Meenu Wadhwa, PhD, and colleagues sought to select a suitable standard and assign a unitage for in vitro biological activity. The researchers evaluated, in collaboration with the European Pharmacopeia, 3 candidate etanercept preparations for their suitability to serve as an IS for bioactivity of etanercept in a multicenter, international study comprising 28 laboratories from 15 countries. Their report is published in the August 2017 issue of the Journal of Immunological Methods.

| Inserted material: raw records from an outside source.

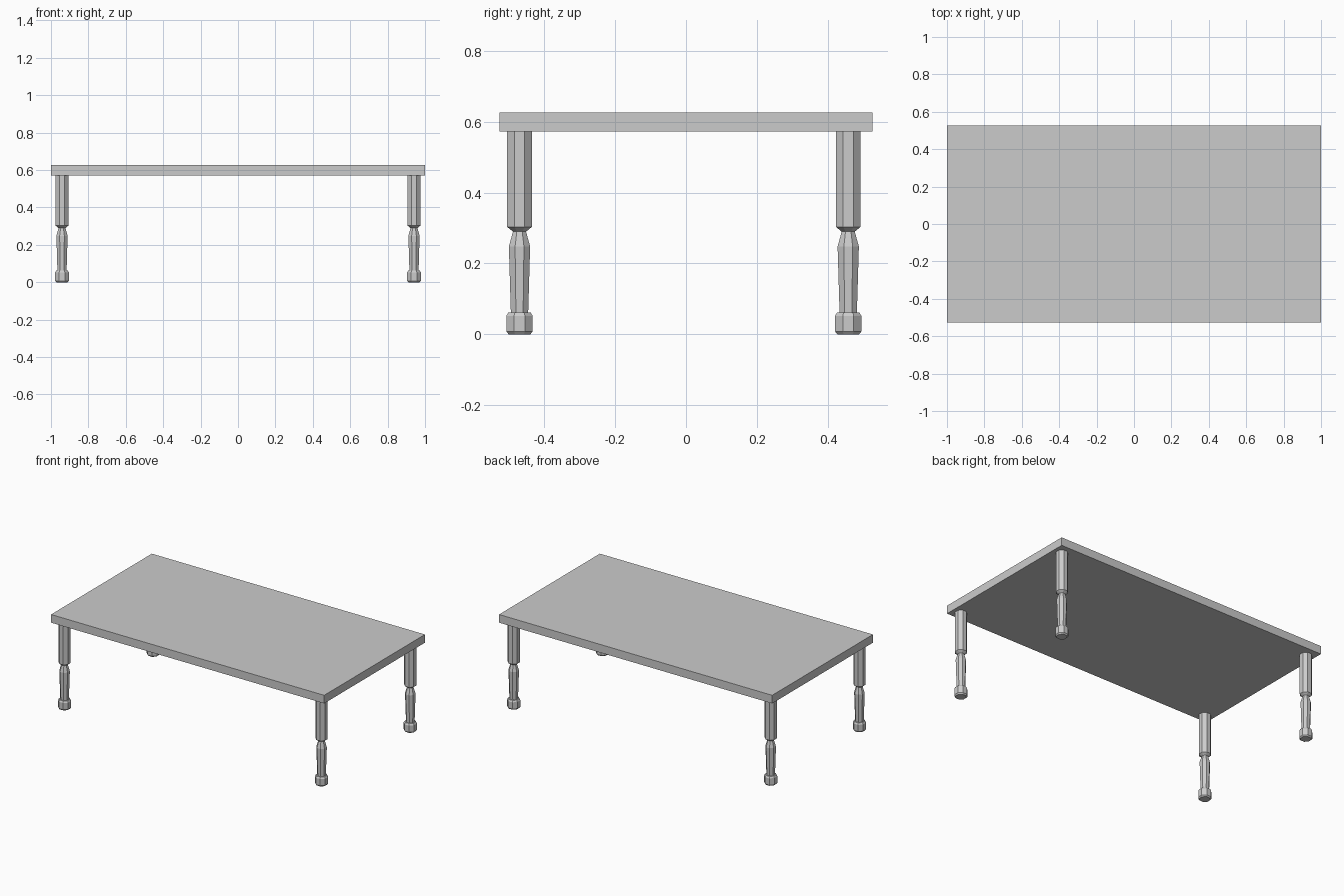
import bpy, bmesh, math

if "Cube" in bpy.data.objects:
    bpy.data.objects.remove(bpy.data.objects["Cube"])

def make_object(name, bm):
    mesh = bpy.data.meshes.new(name)
    bmesh.ops.recalc_face_normals(bm, faces=bm.faces)
    bm.to_mesh(mesh)
    bm.free()
    ob = bpy.data.objects.new(name, mesh)
    bpy.context.collection.objects.link(ob)
    return ob

# Tabletop slab
TOP, UNDER = 0.626, 0.572
bm = bmesh.new()
bmesh.ops.create_cube(bm, size=1)
bmesh.ops.scale(bm, vec=(2.0, 1.054, TOP - UNDER), verts=bm.verts)
bmesh.ops.translate(bm, vec=(0, 0, (TOP + UNDER) / 2), verts=bm.verts)
make_object("tabletop", bm)

# Turned eight-sided leg: (corner radius, height)
PROFILE = [(0.033, 0.0), (0.0403, 0.008), (0.0403, 0.052), (0.034, 0.062),
           (0.0265, 0.062), (0.0325, 0.248), (0.020, 0.290),
           (0.0375, 0.303), (0.0375, UNDER)]
SIDES = 8

def make_leg(name, x, y):
    bm = bmesh.new()
    rings = []
    for r, z in PROFILE:
        angles = [(i + 0.5) * math.tau / SIDES for i in range(SIDES)]
        rings.append([bm.verts.new((r * math.cos(a), r * math.sin(a), z)) for a in angles])
    for low, high in zip(rings, rings[1:]):
        for i in range(SIDES):
            j = (i + 1) % SIDES
            bm.faces.new((low[i], low[j], high[j], high[i]))
    bm.faces.new(rings[0][::-1])
    bm.faces.new(rings[-1])
    make_object(name, bm).location = (x, y, 0)

# Four legs, near the corners
for depth, y in (("front", -0.470), ("back", 0.458)):
    for side, x in (("left", -0.941), ("right", 0.941)):
        make_leg(f"{depth}_{side}_leg", x, y)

The study had 2 goals: first, to assess the suitability of candidate preparations of etanercept to serve as the first IS for the bioassay of human etanercept by assaying their biological activity in a range of routine, in-house bioassays, and second, to assess the relative activity of the candidate preparations in different assays in current use and determine, if possible, concentrations of etanercept required to neutralize specific amounts of tumor necrosis factor-alpha.
The 3 preparations (coded as 13/192, 13/204, and 13/260) were tested for neutralization activity against the third TNF-alpha IS in different in vitro cell-based assays. Regardless of the assay and the amount of TNF-alpha IS used, potency estimates for the different preparations were very similar, the authors found. Results indicated that the candidate coded 13/204 was stable and suitable to serve as an IS for the biological activity of etanercept. Therefore, preparation 13/204 was established by the World Health Organization (WHO) Expert Committee on Biological Standardization in 2015 as WHO’s first IS for etanercept with an assigned in vitro bioactivity of 10,000 IU per ampule.
This first-in-class IS is available from the National Institute for Biological Standards and Control and also as a biological reference preparation from the European Directorate for the Quality of Medicines and Healthcare. It is intended to control the performance of biological assays for etanercept and to support the establishment of in-house bioassay standards, the researchers said. They stress that it is not intended for describing the labelling or dosage of etanercept therapeutic products or for use as a comparator (reference product) for biosimilarity determination.